Why Are We Assembled Here?
Cancer is and will always remain a horrible disease. Despite this undeniable fact, there is a hopeful upward trend in cancer survival rates world round. Improvements can be attributed to the continual advances in overall health management of this dreadful disease.
Genetic and molecular studies, immunotherapies, progressive surgical techniques, state-of-the-art radiation therapy, along with excellent supportive care all led to this overall global improvement.
Sadly, in Iraq, the health care system was not only headed towards a decline, but it completely broke down starting with the Gulf war in 1991 and in the subsequent years. Following the war, a 13 year UN implemented sanction overtook the country. Coupled with regional and local conflicts, the hospitals suffered tremendous damage.
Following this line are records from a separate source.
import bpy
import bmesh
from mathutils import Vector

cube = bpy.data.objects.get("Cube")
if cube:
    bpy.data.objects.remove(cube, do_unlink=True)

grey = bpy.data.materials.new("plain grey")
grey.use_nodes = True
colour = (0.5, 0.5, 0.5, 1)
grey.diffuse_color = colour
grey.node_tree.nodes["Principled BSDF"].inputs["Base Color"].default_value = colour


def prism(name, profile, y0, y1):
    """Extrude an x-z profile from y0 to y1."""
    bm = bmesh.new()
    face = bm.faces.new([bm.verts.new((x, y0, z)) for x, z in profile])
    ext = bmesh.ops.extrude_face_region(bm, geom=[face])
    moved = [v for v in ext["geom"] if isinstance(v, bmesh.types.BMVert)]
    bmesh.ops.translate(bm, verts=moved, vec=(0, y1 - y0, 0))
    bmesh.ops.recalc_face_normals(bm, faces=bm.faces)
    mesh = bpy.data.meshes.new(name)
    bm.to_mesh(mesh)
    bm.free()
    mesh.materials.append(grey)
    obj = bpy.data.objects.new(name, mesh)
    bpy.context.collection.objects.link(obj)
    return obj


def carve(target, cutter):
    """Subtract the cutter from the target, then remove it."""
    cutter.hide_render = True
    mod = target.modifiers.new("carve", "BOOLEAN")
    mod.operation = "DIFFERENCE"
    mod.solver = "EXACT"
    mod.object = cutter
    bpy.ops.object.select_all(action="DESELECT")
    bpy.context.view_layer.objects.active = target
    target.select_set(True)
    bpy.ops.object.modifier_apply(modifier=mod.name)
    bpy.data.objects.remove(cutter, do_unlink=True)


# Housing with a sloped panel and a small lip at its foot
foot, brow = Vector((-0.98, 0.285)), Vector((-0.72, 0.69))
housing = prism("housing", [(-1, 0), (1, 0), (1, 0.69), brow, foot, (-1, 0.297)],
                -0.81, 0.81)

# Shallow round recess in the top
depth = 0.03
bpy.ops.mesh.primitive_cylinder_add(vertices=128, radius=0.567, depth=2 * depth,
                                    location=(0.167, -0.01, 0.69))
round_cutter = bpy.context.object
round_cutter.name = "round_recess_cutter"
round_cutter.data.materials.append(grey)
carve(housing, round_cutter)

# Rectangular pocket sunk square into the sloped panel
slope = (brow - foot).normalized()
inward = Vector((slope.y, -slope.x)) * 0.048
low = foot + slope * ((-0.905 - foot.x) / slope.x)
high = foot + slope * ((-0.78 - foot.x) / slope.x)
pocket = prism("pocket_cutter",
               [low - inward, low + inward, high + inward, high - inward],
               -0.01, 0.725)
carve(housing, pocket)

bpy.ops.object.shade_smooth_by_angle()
Among the many negative results was the shortage in cancer drugs and medical equipment that patients and providers desperately needed.
To add to this turmoil, there is an undeniable ever increase in the incidence of cancer in Iraq since 1991. The crude incidence rate of cancer increased from 38.9/100,000 populations in 1994, to 82.6/100,000 in 2018 (Iraqi cancer stats).
This rise is not a result of an improvement in early cancer detection, nor is it due to an improvement in data registration. Rather, this is a true reflection of the upward rise in cancer incidence in the country as a result of war.
The main reason for this rise is directly related to the use of non-traditional weapons during the Gulf war and thereafter. These events also led to worsening conditions of basic life necessities such as water, food and air.
Another contributing factor to this increase is the scarce and limited availability of cancer medications, comprehensive cancer centers, and radiation machines. These limitation failed to meet the needs of a worsening medical catastrophe.
Lastly, and more critically, there has been a recognized and unfortunate exodus of doctors in Iraq since the Gulf war. This lead to a crippled medical educational system that not only included medical students and residents but sub-specialists in the field of Oncology itself.
Despite all these hardships, many Iraqi doctors are eager to collaborate and help those affected by this horrendous disease that resulted from war and its disastrous affects on mankind.
Who Are We?
ICAN is a non-profit organization founded by a group of Iraqi cancer specialists.
We gathered here with one goal in mind: To provide our services and support to our cancer specialist colleagues in Iraq for the
betterment of the Iraqi people themselves.
In addition, we would like to support the educational platform in cancer care to Iraqi providers. We plan on discussing establishing local guidelines and milestones along with collaborating in research projects.
We believe we can help by volunteering our time and expertise by bringing up the cancer care knowledge and practice to higher level.
Virtual tools along with in-person visits to the country will be used to communicate with the health providers and officials in Iraq.
Dr. Ahmed Al-Niaimi
Founder Current President
My name is Ahmed Al-Niaimi, born and raised in Iraq, currently a Professor of Gynecology Oncology, Memorial Sloan Kettering Cancer Center, New York City. My main interests are complex and advanced ovarian cancer surgery and surgical outcomes. My hobbies are triathlon and high altitude photography.
Dr. Zaid Al-Wahab
My Name is Zaid R Al-Wahab, I was born in Iraq. I did my residency and fellowship in Gynecologic Oncology at Wayne State University, Karmanos Cancer institute.
I currently practice Gynecologic Oncology at Beaumont Health in Michigan. I have special interest in robotic surgery, cancer cytoreductive surgery and HIPEC.
Dr. Ghada Kuntar
ICAN Board Member
My name is Ghada Kuntar, I was born in Iraq. I currently live and practice as a Hematologic Oncologist at Wellstart Oncology in Atlanta, Georgia, USA. My passion is cancer education; with a success that came through my social media channels and interviews with cancer providers and activists. I am also actively involved in supporting Iraqi women for a better and safer future.
To serve Iraqi cancer patients by serving and helping Iraqi cancer care providers and oncology stakeholders. We are planning to via transferring the modern knowledge, skill and performance in oncology via different channels.
We aspire to help in improving under- and postgraduate oncology education and training in Iraq. To where the Iraqi cancer care provider would be able to maintain an exquisite high standard of knowledge, skill, and performance essential for safe and competent practice of oncology (surgical, radiation or medical).
Ultimately to establish a collaborative multi-institutional networking and communication are essential factors to successfully rebuild the entire health system in Iraq
By 2030, ICAN will have helped in advancing competency, safety, quantity and quality in cancer care services in Iraq, by setting the modern definitive professional standards for advanced oncology.